PARIS, 14 November 2006 (IBIB) – Mr. Vo Van Ai, Director of the International Buddhist Information Bureau and International Spokesman of the outlawed Unified Buddhist Church of Vietnam (UBCV) expressed his deep regret at the US State Department’s decision to withdraw Vietnam from the blacklist of “Countries of Particular Concern” (CPCs). “Nothing has changed since Vietnam was placed on the CPC list in 2004”, said Vo Van Ai. “Religious followers of all denominations, especially followers of non-recognized religious groups live in constant fear, subjected to daily harassments, detention, Police surveillance and intimidation”.
“The US has sacrificed principles for profits by removing Vietnam from the CPC list on the eve of the APEC Summit. Religious followers in Vietnam and around the world are shocked to see America washing its hands on the plight of millions of Vietnamese suffering persecution for their peaceful religious beliefs”.
Regarding the outlawed Unified Buddhist Church of Vietnam (UBCV), US Ambassador-at-large on International Religious Freedom, John V. Hanford, stated that UBCV leaders suffered restrictions “because they expressed political views that the government finds threatening”. Vo Van Ai strongly rejected this view. “Thich Huyen Quang, Thich Quang Do and other UBCV leaders have simply called upon the Vietnamese government to implement the human rights and freedoms enshrined in the Vietnamese Constitution and the UN International Covenant on Civil and Political Rights to which Vietnam acceded in 1982. The UBCV has absolutely no political agenda. By repeating Hanoi’s “political” perceptions against the UBCV, Ambassador Hanford is unwittingly encouraging Vietnam in its policies of suppressing all independent religious voices in Vietnam”.
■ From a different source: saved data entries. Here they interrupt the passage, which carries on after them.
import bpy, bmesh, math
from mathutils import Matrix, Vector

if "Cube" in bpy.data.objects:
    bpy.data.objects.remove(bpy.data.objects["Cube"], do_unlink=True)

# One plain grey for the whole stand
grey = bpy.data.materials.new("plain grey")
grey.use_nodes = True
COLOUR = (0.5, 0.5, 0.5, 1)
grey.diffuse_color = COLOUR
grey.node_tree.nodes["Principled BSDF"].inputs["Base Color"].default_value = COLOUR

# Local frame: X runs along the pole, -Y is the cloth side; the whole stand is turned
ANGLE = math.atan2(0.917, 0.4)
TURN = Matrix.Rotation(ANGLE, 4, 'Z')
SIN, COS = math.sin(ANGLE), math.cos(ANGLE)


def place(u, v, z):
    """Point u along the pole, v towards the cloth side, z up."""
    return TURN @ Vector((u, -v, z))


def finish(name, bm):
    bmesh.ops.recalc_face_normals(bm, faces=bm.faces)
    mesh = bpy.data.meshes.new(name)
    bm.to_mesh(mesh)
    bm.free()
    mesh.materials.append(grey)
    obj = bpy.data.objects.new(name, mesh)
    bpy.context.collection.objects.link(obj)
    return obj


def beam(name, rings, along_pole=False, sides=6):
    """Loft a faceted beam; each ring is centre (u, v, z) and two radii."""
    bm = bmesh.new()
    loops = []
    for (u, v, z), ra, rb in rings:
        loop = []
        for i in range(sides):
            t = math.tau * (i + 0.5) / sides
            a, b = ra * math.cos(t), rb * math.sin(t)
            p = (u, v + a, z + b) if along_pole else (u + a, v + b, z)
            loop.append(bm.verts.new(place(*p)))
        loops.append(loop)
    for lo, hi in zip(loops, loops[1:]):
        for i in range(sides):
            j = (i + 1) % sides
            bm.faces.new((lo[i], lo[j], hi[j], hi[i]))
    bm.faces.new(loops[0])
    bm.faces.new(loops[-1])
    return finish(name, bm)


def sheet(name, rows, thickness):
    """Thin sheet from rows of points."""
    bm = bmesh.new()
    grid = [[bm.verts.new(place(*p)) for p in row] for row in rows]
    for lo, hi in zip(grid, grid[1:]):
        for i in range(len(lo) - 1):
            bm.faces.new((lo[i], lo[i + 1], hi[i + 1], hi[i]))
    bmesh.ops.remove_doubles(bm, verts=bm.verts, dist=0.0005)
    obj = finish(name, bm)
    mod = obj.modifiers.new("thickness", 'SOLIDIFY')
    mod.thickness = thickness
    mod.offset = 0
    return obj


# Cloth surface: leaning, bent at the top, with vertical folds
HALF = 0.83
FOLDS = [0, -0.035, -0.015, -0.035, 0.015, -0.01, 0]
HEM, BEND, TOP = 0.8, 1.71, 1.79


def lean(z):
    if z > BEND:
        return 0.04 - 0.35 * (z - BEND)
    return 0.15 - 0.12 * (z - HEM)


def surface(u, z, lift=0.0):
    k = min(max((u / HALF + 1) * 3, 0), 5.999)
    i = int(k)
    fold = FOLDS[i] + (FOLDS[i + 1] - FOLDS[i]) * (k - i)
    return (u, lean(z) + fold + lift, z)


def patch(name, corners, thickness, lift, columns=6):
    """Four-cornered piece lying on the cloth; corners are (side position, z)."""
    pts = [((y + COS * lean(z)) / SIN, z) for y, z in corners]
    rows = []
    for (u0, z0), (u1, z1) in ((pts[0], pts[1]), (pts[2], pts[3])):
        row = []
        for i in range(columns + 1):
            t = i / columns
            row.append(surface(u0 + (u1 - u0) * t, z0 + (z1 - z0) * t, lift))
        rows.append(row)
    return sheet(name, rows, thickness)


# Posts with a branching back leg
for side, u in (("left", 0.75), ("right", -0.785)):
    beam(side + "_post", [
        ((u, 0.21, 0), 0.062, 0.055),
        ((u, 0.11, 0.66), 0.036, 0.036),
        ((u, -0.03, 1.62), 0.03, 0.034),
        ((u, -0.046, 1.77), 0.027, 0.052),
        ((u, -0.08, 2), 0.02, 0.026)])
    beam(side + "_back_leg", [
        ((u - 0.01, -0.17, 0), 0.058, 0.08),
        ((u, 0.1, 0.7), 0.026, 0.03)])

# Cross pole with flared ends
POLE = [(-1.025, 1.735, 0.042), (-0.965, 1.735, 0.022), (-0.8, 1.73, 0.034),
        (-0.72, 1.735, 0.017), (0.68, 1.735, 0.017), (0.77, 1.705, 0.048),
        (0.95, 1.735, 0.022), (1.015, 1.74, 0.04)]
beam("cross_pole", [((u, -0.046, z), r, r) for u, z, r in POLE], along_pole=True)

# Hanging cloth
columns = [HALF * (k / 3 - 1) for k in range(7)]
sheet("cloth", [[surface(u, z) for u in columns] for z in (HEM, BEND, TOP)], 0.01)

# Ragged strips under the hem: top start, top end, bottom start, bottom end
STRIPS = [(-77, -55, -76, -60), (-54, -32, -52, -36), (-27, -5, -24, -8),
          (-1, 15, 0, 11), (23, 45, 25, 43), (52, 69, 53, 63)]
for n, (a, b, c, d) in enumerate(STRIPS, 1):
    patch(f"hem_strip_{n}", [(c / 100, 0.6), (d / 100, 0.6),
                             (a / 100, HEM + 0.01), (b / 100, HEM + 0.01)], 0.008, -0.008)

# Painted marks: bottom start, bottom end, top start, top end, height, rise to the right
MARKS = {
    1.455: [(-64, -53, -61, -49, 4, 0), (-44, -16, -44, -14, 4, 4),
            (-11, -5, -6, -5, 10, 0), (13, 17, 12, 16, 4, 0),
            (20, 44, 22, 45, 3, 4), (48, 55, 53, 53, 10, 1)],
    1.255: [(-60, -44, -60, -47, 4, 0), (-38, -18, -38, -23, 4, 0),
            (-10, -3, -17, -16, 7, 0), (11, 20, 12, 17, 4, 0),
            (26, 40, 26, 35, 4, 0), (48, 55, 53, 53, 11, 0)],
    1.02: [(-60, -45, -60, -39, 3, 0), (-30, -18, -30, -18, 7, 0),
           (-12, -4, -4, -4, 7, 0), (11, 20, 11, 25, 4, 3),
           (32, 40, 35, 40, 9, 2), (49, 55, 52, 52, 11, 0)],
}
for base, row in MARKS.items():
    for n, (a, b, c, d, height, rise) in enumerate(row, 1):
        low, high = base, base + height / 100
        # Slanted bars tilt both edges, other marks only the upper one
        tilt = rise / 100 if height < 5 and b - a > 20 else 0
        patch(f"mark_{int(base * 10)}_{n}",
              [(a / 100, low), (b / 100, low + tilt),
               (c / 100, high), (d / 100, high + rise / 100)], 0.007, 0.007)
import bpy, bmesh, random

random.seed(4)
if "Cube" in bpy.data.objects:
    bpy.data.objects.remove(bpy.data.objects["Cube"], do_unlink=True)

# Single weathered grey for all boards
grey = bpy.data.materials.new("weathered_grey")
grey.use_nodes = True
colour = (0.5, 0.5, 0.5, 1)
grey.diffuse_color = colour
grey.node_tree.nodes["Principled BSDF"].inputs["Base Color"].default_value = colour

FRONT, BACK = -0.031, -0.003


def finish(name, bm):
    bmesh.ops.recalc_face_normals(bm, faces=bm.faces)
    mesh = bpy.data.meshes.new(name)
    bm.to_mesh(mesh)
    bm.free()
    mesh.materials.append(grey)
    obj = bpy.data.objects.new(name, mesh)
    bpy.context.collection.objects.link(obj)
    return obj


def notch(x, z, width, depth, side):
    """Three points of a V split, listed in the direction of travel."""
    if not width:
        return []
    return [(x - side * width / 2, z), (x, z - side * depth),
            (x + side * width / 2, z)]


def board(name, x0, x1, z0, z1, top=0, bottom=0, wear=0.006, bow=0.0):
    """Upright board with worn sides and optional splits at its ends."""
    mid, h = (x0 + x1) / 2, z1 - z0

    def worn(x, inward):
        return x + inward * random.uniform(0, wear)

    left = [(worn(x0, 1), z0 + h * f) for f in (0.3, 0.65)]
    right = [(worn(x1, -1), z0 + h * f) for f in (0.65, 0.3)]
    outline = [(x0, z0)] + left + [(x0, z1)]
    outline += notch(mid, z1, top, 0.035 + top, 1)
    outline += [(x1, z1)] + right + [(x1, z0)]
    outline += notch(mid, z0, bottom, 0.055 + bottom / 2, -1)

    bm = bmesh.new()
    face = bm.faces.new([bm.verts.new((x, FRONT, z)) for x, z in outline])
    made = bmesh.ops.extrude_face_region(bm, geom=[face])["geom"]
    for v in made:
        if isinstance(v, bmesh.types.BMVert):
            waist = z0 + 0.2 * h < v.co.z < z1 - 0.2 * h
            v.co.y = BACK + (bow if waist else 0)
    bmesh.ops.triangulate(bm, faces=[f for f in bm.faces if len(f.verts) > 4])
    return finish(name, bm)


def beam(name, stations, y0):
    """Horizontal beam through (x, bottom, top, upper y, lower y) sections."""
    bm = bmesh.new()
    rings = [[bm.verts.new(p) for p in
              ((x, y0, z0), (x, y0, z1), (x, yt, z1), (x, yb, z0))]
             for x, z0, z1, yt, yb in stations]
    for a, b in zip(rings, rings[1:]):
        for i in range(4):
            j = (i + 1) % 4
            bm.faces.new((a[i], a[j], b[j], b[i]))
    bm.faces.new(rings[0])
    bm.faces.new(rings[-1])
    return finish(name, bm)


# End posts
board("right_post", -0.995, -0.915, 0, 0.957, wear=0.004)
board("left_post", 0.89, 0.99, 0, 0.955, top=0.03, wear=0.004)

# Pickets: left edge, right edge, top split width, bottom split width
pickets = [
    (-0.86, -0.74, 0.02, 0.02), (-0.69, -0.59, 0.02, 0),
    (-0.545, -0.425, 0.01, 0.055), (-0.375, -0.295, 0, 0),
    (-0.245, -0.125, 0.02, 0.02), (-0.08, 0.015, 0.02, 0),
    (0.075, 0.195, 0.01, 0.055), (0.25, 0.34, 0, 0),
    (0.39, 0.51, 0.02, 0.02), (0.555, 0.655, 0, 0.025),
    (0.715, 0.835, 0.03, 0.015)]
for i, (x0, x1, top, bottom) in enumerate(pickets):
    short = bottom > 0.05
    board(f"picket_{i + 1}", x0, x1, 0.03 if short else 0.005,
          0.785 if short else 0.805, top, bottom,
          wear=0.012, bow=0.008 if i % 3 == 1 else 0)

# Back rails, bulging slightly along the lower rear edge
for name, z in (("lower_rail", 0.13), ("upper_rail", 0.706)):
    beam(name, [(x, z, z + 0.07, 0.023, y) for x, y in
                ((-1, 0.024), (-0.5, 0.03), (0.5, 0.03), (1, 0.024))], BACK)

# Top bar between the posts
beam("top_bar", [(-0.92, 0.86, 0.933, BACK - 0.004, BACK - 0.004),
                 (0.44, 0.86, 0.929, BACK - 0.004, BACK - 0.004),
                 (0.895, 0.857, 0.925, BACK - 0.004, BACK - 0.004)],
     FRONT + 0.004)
Ambassador Hanford praised Vietnam’s release of religious prisoners such as UBCV monk Thich Thien Minh. Vo Van Ai noted that Thich Thien Minh was released just 3 months before completing his prison sentence, after being detained arbitrarily in a labour camp for 26 years simply for supporting the banned UBCV. Moreover, Thich Thien Minh and other religious prisoners such as Mennonite Pastor Nguyen Hong Quang continue to suffer threats and harassments after their release.
Responding to Ambassador Hanford’s reports on improvements in the registration of religious communities, notably Protestant congregations and “house churches”, Vo Van Ai noted that only a modest number of house churches have been registered. Moreover, registration does not signify legalization : house churches are obliged to renew their registration every year, their activities are restricted to limited geographical areas, and they must submit full lists of their members to the authorities. In many cases, the government places “observers” to monitor church activities or force leadership changes. Over 4,000 house churches are not yet registered. Some 500 have applied for registration, but have not received a government decision. Local authorities in Hai Duong Province, for example, use administrative measures to mistreat Christians, e.g. denial of citizenship rights, residence permits, denial of passport for travel or work overseas. Despite new laws prohibiting forced recantations, reports from the Central and Northern Highlands indicate that Montagnards and other ethnic Christians continue to be pressured and even tortured to renounce their faith.